EXERCISE INSTRUCTIONS: Every entry should be reproduced precisely, with each picture left out.

THE DATA:
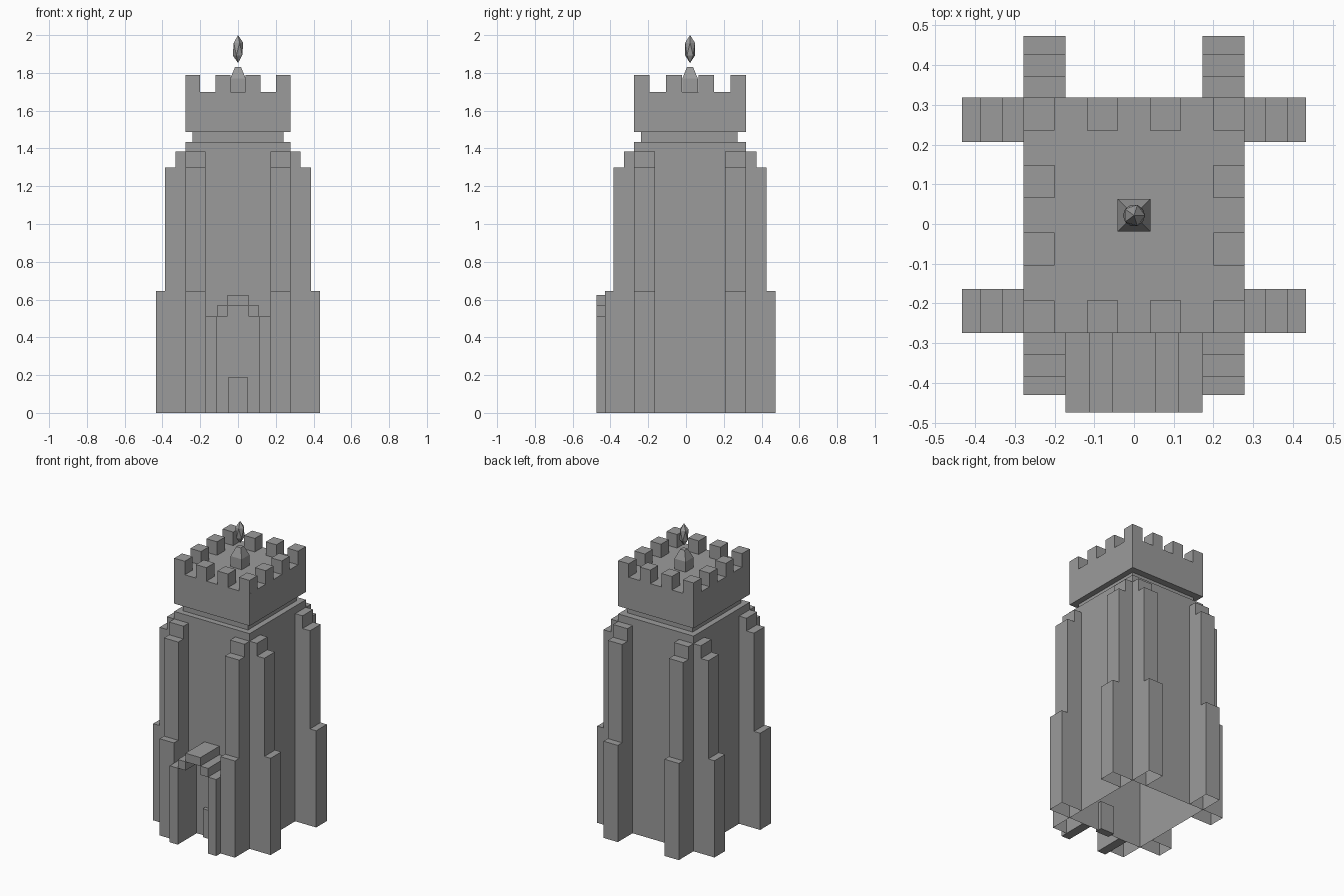
import bpy
import bmesh
from mathutils import Matrix

if "Cube" in bpy.data.objects:
    bpy.data.objects.remove(bpy.data.objects["Cube"], do_unlink=True)

GREY = (0.33, 0.33, 0.33, 1)
stone = bpy.data.materials.new("grey_stone")
stone.use_nodes = True
stone.diffuse_color = GREY
stone.node_tree.nodes["Principled BSDF"].inputs["Base Color"].default_value = GREY

# Tower footprint: half width, front, back and middle
HW, FRONT, BACK = 0.278, -0.275, 0.318
MID = (FRONT + BACK) / 2


def finish(name, bm):
    mesh = bpy.data.meshes.new(name)
    bm.to_mesh(mesh)
    bm.free()
    mesh.materials.append(stone)
    obj = bpy.data.objects.new(name, mesh)
    bpy.context.collection.objects.link(obj)
    return obj


def box(name, x, y, z, open_base=False, taper=None):
    """Box from ranges; can lose its base or narrow its top."""
    bm = bmesh.new()
    size = [max(r) - min(r) for r in (x, y, z)]
    mid = [sum(r) / 2 for r in (x, y, z)]
    bmesh.ops.create_cube(bm, size=1)
    if taper:
        for v in bm.verts:
            if v.co.z > 0:
                v.co.xy *= taper
    if open_base:
        base = [f for f in bm.faces if f.normal.z < -0.9]
        bmesh.ops.delete(bm, geom=base, context='FACES_ONLY')
    bm.transform(Matrix.Translation(mid) @ Matrix.Diagonal((*size, 1)))
    return finish(name, bm)


def buttress(name, profile, matrix, width):
    """Stepped outline (outward, up) extruded sideways, open underneath."""
    bm = bmesh.new()
    face = bm.faces.new([bm.verts.new((0, out, up)) for out, up in profile])
    ext = bmesh.ops.extrude_face_region(bm, geom=[face], use_keep_orig=True)
    moved = [g for g in ext["geom"] if isinstance(g, bmesh.types.BMVert)]
    bmesh.ops.translate(bm, verts=moved, vec=(width, 0, 0))
    bmesh.ops.recalc_face_normals(bm, faces=bm.faces)
    base = [f for f in bm.faces if f.calc_center_median().z < 0.001]
    bmesh.ops.delete(bm, geom=base, context='FACES_ONLY')
    bm.transform(matrix)
    bmesh.ops.recalc_face_normals(bm, faces=bm.faces)
    if sum((f.calc_center_median() - matrix.translation).dot(f.normal)
           for f in bm.faces) < 0:
        bmesh.ops.reverse_faces(bm, faces=bm.faces)
    return finish(name, bm)


# Main shaft, recessed neck and parapet
box("tower_shaft", (-HW, HW), (FRONT, BACK), (0, 1.435), open_base=True)
box("neck", (-0.24, 0.24), (FRONT + 0.038, BACK - 0.045), (1.435, 1.487))
box("parapet", (-HW, HW), (FRONT, BACK), (1.487, 1.70))

# Stepped buttresses, two on each side of the tower
steps = [(0, 0), (0.155, 0), (0.155, 0.645), (0.109, 0.645),
         (0.109, 1.30), (0.054, 1.30), (0.054, 1.385), (0, 1.385)]


def frame(along, outward, origin):
    m = Matrix.Identity(4)
    m.col[0] = (*along, 0, 0)
    m.col[1] = (*outward, 0, 0)
    m.translation = (*origin, 0)
    return m


for side, s in (("left", 1), ("right", -1)):
    for end, edge, d in (("front", FRONT, -1), ("back", BACK, 1)):
        corner = (s * HW, edge)
        buttress(f"{end}_buttress_{side}", steps,
                 frame((-s, 0), (0, d), corner), 0.106)
        buttress(f"{side}_buttress_{end}", steps,
                 frame((0, -d), (s, 0), corner), 0.112)

# Merlons around the edge of the parapet
for i in range(4):
    for j in range(4):
        if i in (0, 3) or j in (0, 3):
            x = -HW + i * 0.1593
            y = FRONT + j * 0.17
            box(f"merlon_{i}_{j}", (x, x + 0.078), (y, y + 0.083), (1.70, 1.79))

# Stepped porch arch
PORCH = (-0.475, FRONT)
for side, s in (("left", 1), ("right", -1)):
    box(f"porch_pillar_{side}", (s * 0.112, s * 0.172), PORCH, (0, 0.51))
    box(f"porch_corbel_{side}", (s * 0.055, s * 0.112), PORCH, (0.51, 0.568))
box("porch_lintel", (-0.055, 0.055), PORCH, (0.568, 0.625))

# Door set in the front wall
box("door", (-0.05, 0.05), (FRONT - 0.025, FRONT + 0.025), (0, 0.19))

# Roof pedestal with tapered cap and floating crystal
PED = 0.041
PED_Y = (MID - PED, MID + PED)
box("pedestal", (-PED, PED), PED_Y, (1.70, 1.77))
box("pedestal_cap", (-PED, PED), PED_Y, (1.77, 1.83), taper=0.4)
bm = bmesh.new()
bmesh.ops.create_icosphere(bm, subdivisions=1, radius=1)
bm.transform(Matrix.Translation((0, MID, 1.926)) @ Matrix.Diagonal((0.031, 0.031, 0.074, 1)))
finish("crystal", bm)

TASK RESULT:
import bpy
import bmesh
from mathutils import Matrix

if "Cube" in bpy.data.objects:
    bpy.data.objects.remove(bpy.data.objects["Cube"], do_unlink=True)

GREY = (0.33, 0.33, 0.33, 1)
stone = bpy.data.materials.new("grey_stone")
stone.use_nodes = True
stone.diffuse_color = GREY
stone.node_tree.nodes["Principled BSDF"].inputs["Base Color"].default_value = GREY

# Tower footprint: half width, front, back and middle
HW, FRONT, BACK = 0.278, -0.275, 0.318
MID = (FRONT + BACK) / 2


def finish(name, bm):
    mesh = bpy.data.meshes.new(name)
    bm.to_mesh(mesh)
    bm.free()
    mesh.materials.append(stone)
    obj = bpy.data.objects.new(name, mesh)
    bpy.context.collection.objects.link(obj)
    return obj


def box(name, x, y, z, open_base=False, taper=None):
    """Box from ranges; can lose its base or narrow its top."""
    bm = bmesh.new()
    size = [max(r) - min(r) for r in (x, y, z)]
    mid = [sum(r) / 2 for r in (x, y, z)]
    bmesh.ops.create_cube(bm, size=1)
    if taper:
        for v in bm.verts:
            if v.co.z > 0:
                v.co.xy *= taper
    if open_base:
        base = [f for f in bm.faces if f.normal.z < -0.9]
        bmesh.ops.delete(bm, geom=base, context='FACES_ONLY')
    bm.transform(Matrix.Translation(mid) @ Matrix.Diagonal((*size, 1)))
    return finish(name, bm)


def buttress(name, profile, matrix, width):
    """Stepped outline (outward, up) extruded sideways, open underneath."""
    bm = bmesh.new()
    face = bm.faces.new([bm.verts.new((0, out, up)) for out, up in profile])
    ext = bmesh.ops.extrude_face_region(bm, geom=[face], use_keep_orig=True)
    moved = [g for g in ext["geom"] if isinstance(g, bmesh.types.BMVert)]
    bmesh.ops.translate(bm, verts=moved, vec=(width, 0, 0))
    bmesh.ops.recalc_face_normals(bm, faces=bm.faces)
    base = [f for f in bm.faces if f.calc_center_median().z < 0.001]
    bmesh.ops.delete(bm, geom=base, context='FACES_ONLY')
    bm.transform(matrix)
    bmesh.ops.recalc_face_normals(bm, faces=bm.faces)
    if sum((f.calc_center_median() - matrix.translation).dot(f.normal)
           for f in bm.faces) < 0:
        bmesh.ops.reverse_faces(bm, faces=bm.faces)
    return finish(name, bm)


# Main shaft, recessed neck and parapet
box("tower_shaft", (-HW, HW), (FRONT, BACK), (0, 1.435), open_base=True)
box("neck", (-0.24, 0.24), (FRONT + 0.038, BACK - 0.045), (1.435, 1.487))
box("parapet", (-HW, HW), (FRONT, BACK), (1.487, 1.70))

# Stepped buttresses, two on each side of the tower
steps = [(0, 0), (0.155, 0), (0.155, 0.645), (0.109, 0.645),
         (0.109, 1.30), (0.054, 1.30), (0.054, 1.385), (0, 1.385)]


def frame(along, outward, origin):
    m = Matrix.Identity(4)
    m.col[0] = (*along, 0, 0)
    m.col[1] = (*outward, 0, 0)
    m.translation = (*origin, 0)
    return m


for side, s in (("left", 1), ("right", -1)):
    for end, edge, d in (("front", FRONT, -1), ("back", BACK, 1)):
        corner = (s * HW, edge)
        buttress(f"{end}_buttress_{side}", steps,
                 frame((-s, 0), (0, d), corner), 0.106)
        buttress(f"{side}_buttress_{end}", steps,
                 frame((0, -d), (s, 0), corner), 0.112)

# Merlons around the edge of the parapet
for i in range(4):
    for j in range(4):
        if i in (0, 3) or j in (0, 3):
            x = -HW + i * 0.1593
            y = FRONT + j * 0.17
            box(f"merlon_{i}_{j}", (x, x + 0.078), (y, y + 0.083), (1.70, 1.79))

# Stepped porch arch
PORCH = (-0.475, FRONT)
for side, s in (("left", 1), ("right", -1)):
    box(f"porch_pillar_{side}", (s * 0.112, s * 0.172), PORCH, (0, 0.51))
    box(f"porch_corbel_{side}", (s * 0.055, s * 0.112), PORCH, (0.51, 0.568))
box("porch_lintel", (-0.055, 0.055), PORCH, (0.568, 0.625))

# Door set in the front wall
box("door", (-0.05, 0.05), (FRONT - 0.025, FRONT + 0.025), (0, 0.19))

# Roof pedestal with tapered cap and floating crystal
PED = 0.041
PED_Y = (MID - PED, MID + PED)
box("pedestal", (-PED, PED), PED_Y, (1.70, 1.77))
box("pedestal_cap", (-PED, PED), PED_Y, (1.77, 1.83), taper=0.4)
bm = bmesh.new()
bmesh.ops.create_icosphere(bm, subdivisions=1, radius=1)
bm.transform(Matrix.Translation((0, MID, 1.926)) @ Matrix.Diagonal((0.031, 0.031, 0.074, 1)))
finish("crystal", bm)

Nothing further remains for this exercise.